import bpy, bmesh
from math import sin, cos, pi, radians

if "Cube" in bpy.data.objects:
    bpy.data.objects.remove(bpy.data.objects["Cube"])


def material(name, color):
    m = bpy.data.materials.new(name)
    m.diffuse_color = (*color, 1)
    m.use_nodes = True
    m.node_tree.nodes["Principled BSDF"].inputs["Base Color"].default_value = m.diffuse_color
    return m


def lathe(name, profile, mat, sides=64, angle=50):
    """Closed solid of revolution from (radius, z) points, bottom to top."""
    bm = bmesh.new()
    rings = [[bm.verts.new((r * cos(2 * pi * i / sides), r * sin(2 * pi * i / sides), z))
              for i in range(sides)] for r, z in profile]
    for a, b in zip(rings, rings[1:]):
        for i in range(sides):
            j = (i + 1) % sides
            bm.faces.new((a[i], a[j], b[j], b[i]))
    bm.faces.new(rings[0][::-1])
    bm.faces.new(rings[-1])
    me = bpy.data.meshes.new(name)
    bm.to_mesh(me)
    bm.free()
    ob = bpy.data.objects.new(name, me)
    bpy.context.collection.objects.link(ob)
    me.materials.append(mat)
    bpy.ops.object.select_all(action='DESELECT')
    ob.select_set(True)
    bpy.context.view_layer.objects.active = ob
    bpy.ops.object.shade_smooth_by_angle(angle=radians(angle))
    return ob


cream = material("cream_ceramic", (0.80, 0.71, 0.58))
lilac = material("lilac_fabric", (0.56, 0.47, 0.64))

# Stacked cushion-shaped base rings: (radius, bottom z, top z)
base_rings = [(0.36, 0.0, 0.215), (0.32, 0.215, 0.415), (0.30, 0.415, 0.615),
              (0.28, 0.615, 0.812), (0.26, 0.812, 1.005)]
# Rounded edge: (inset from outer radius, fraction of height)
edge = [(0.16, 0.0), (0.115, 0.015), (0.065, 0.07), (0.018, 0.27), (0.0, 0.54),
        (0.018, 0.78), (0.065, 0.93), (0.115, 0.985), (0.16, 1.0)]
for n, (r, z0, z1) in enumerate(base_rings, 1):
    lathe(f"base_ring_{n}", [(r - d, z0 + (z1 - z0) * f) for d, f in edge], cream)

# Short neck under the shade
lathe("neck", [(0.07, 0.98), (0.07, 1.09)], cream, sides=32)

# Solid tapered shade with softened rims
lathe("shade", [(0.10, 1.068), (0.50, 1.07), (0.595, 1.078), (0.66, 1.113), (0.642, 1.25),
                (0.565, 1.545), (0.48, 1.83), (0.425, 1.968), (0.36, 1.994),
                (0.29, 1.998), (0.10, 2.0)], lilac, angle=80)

* Task item:
Wherever a line in the entries holds "name", copy that line.

* Exercise answer:
def material(name, color):
    m = bpy.data.materials.new(name)
def lathe(name, profile, mat, sides=64, angle=50):
    me = bpy.data.meshes.new(name)
    ob = bpy.data.objects.new(name, me)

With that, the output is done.